- Former Trump adviser Steve Bannon pleaded not guilty to criminal contempt charges stemming from his refusal to comply with a subpoena from the lawmakers investigating the deadly Capitol riot.
- Bannon, 67, was charged in federal court in Washington, D.C., with two counts of contempt of Congress after defying House investigators’ demands to produce documents and sit for a deposition.
Former Trump adviser Steve Bannon on Wednesday pleaded not guilty to criminal contempt charges stemming from his refusal to comply with a subpoena from the lawmakers investigating the deadly Jan. 6 Capitol riot.
The plea entry came two days after Bannon surrendered to federal authorities and was subsequently released without bail, subject to general supervision rules including handing over his passport.
Bannon, 67, was charged Friday in U.S. District Court in Washington, D.C., with two counts of contempt of Congress after defying House investigators’ demands to produce documents and sit for a deposition.
The House select committee is probing the facts and causes of the Jan. 6 invasion, when hundreds of former President Donald Trump’s supporters stormed the Capitol and temporarily halted the process of transferring power to President Joe Biden.
Before surrendering Monday morning, Bannon claimed he and his allies were “taking down the Biden regime.”
Each count of contempt of Congress is a misdemeanor punishable by up to one year in jail and a maximum fine of $100,000.
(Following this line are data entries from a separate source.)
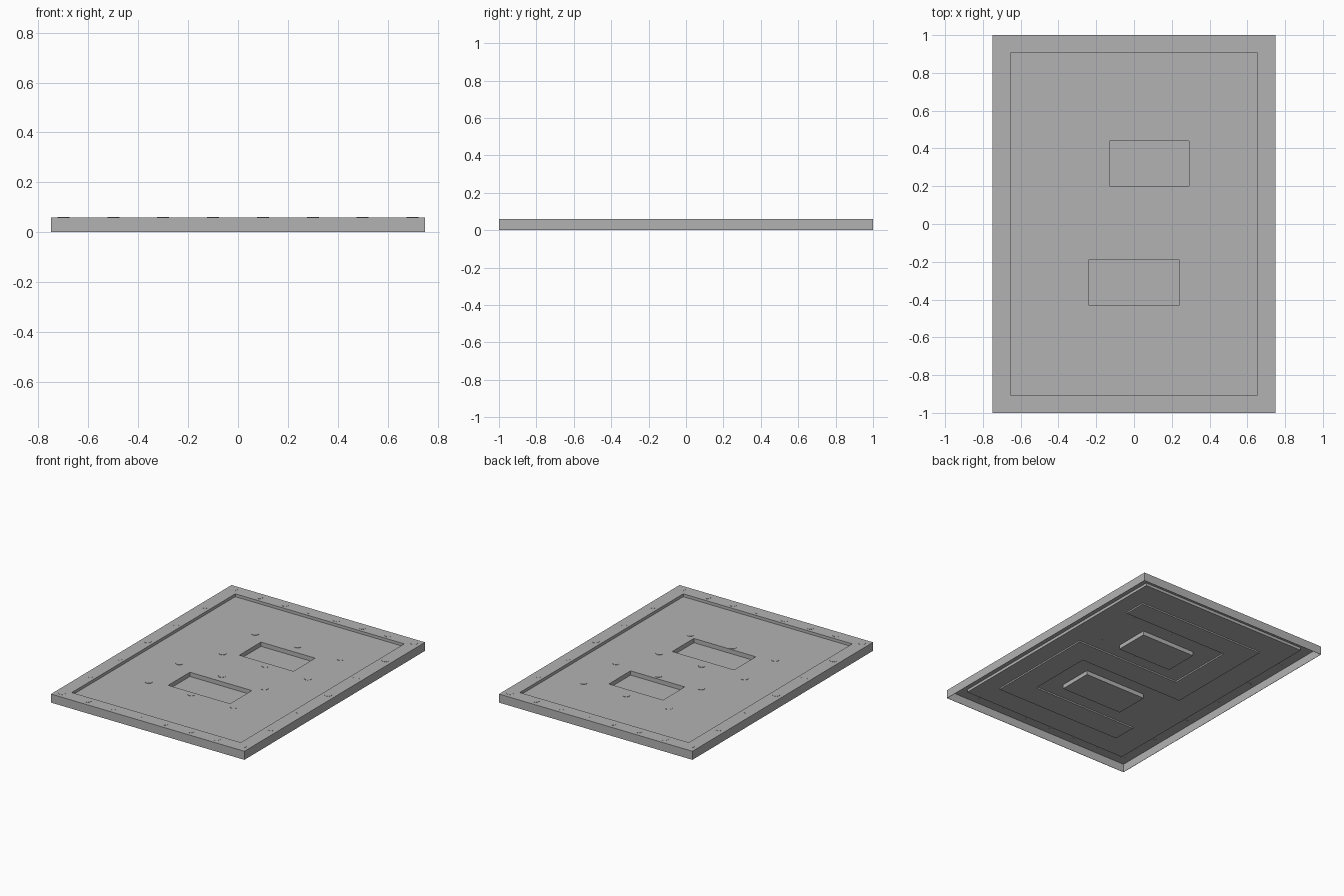
import bpy, bmesh
from mathutils import Vector

if "Cube" in bpy.data.objects:
    bpy.data.objects.remove(bpy.data.objects["Cube"], do_unlink=True)

grey = bpy.data.materials.new("plain grey")
grey.use_nodes = True
grey.diffuse_color = (0.45, 0.45, 0.45, 1)
grey.node_tree.nodes["Principled BSDF"].inputs["Base Color"].default_value = grey.diffuse_color

HX, HY, TOP, PANEL, FLOOR = 0.75, 1.0, 0.06, 0.04, 0.01


def finish(name, bm):
    mesh = bpy.data.meshes.new(name)
    bm.to_mesh(mesh)
    bm.free()
    mesh.materials.append(grey)
    obj = bpy.data.objects.new(name, mesh)
    bpy.context.collection.objects.link(obj)
    return obj


def press(bm, rect, depth):
    """Sink the faces inside a rectangle (x0, x1, y0, y1) by depth."""
    x0, x1, y0, y1 = rect
    for value, axis in ((x0, 0), (x1, 0), (y0, 1), (y1, 1)):
        co, no = Vector(), Vector()
        co[axis], no[axis] = value, 1
        # cut level faces only, so existing walls stay whole quads
        bmesh.ops.bisect_plane(bm, geom=bm.verts[:] + bm.edges[:] + bm.faces[:],
                               plane_co=co, plane_no=no, dist=1e-5)
    bm.normal_update()
    inside = []
    for f in bm.faces:
        c = f.calc_center_median()
        if abs(f.normal.z) > 0.5 and x0 < c.x < x1 and y0 < c.y < y1:
            inside.append(f)
    out = bmesh.ops.extrude_face_region(bm, geom=inside)
    bmesh.ops.translate(bm, vec=(0, 0, -depth),
                        verts=[v for v in out["geom"] if isinstance(v, bmesh.types.BMVert)])
    left = [f for f in inside if f.is_valid]
    if left:
        bmesh.ops.delete(bm, geom=left, context="FACES")


# Pressed tray: rim, sunken panel, two pockets and an open-bottomed skirt
bm = bmesh.new()
bm.faces.new([bm.verts.new((x, y, TOP)) for x, y in
              ((-HX, -HY), (HX, -HY), (HX, HY), (-HX, HY))])
press(bm, (-0.655, 0.655, -0.905, 0.905), TOP - PANEL)
press(bm, (-0.13, 0.29, 0.20, 0.44), PANEL - FLOOR)
press(bm, (-0.24, 0.24, -0.43, -0.19), PANEL - FLOOR)
rim = [e for e in bm.edges if e.is_boundary]
skirt = bmesh.ops.extrude_edge_only(bm, edges=rim)
bmesh.ops.translate(bm, vec=(0, 0, -TOP),
                    verts=[v for v in skirt["geom"] if isinstance(v, bmesh.types.BMVert)])
bmesh.ops.recalc_face_normals(bm, faces=bm.faces[:])
bm.normal_update()
if sum(f.normal.z * f.calc_area() for f in bm.faces) < 0:
    bmesh.ops.reverse_faces(bm, faces=bm.faces[:])
tray = finish("pressed_tray", bm)
sheet = tray.modifiers.new("sheet thickness", "SOLIDIFY")
sheet.thickness = 0.002
sheet.offset = -1

# Winding flat strip under the panel, running around both pockets
path = ((0.53, 0.72), (-0.46, 0.72), (-0.46, -0.09), (0.36, -0.09),
        (0.36, -0.56), (-0.46, -0.56), (-0.46, -0.73), (0.53, -0.73),
        (0.53, 0.08), (-0.29, 0.08), (-0.29, 0.56), (0.53, 0.56))
bm = bmesh.new()
face = bm.faces.new([bm.verts.new((x, y, PANEL - 0.002)) for x, y in path])
out = bmesh.ops.extrude_face_region(bm, geom=[face])
bmesh.ops.translate(bm, vec=(0, 0, -0.01),
                    verts=[v for v in out["geom"] if isinstance(v, bmesh.types.BMVert)])
bmesh.ops.recalc_face_normals(bm, faces=bm.faces[:])
finish("winding_strip", bm)


# Low fastener heads
def fasteners(name, spots, z):
    bm = bmesh.new()
    for x, y in spots:
        made = bmesh.ops.create_cone(bm, cap_ends=True, segments=12,
                                     radius1=0.024, radius2=0.024, depth=0.004)
        bmesh.ops.translate(bm, vec=(x, y, z), verts=made["verts"])
    finish(name, bm)


fasteners("upper_pocket_fasteners",
          [(x, y) for x in (-0.23, 0.10, 0.43) for y in (0.16, 0.52)], PANEL)
fasteners("lower_pocket_fasteners",
          [(x, y) for x in (-0.37, -0.04, 0.29) for y in (-0.46, -0.12)], PANEL)
border = [(-0.7 + 0.2 * i, y) for i in range(8) for y in (-0.95, 0.95)]
border += [(x, -0.95 + 1.9 * i / 6) for i in range(1, 6) for x in (-0.7, 0.7)]
fasteners("rim_fasteners", border, TOP - 0.001)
Bannon entered a plea of not guilty on both counts in the indictment, according to a signed court filing asking Judge Carl Nichols to waive a formal arraignment, which was scheduled as part of a hearing set for Thursday morning.
“He and we just felt there is no reason to make the Court go through the formality of an arraignment,” said David Schoen, Bannon’s lawyer, in an email to CNBC.
Bannon “has the indictment, has read it, and his plea is not guilty all as reflected in the pleading that was filed,” Schoen wrote, adding that the move would “help make the process more efficient.”
Bannon was a senior White House adviser during the first seven months of Trump’s single term in office. He was fired by Trump years before the 2020 presidential election and the Jan. 6 invasion.
But in October, Bannon’s lawyer told the House select committee that Bannon would not comply with its subpoena because Trump’s counsel had instructed him not to produce any documents or testimony “concerning privileged material.”
Committee Chairman Bennie Thompson, D-Miss., rejected the reference to executive privilege, the doctrine that allows some executive branch officials to keep some communications confidential, as an argument for noncompliance with a congressional subpoena.
Bannon in 2020 had been arrested on charges of allegedly misleading donors about a supposed effort to privately fund construction of a wall on the border with Mexico. Trump pardoned Bannon just before Biden took over as president.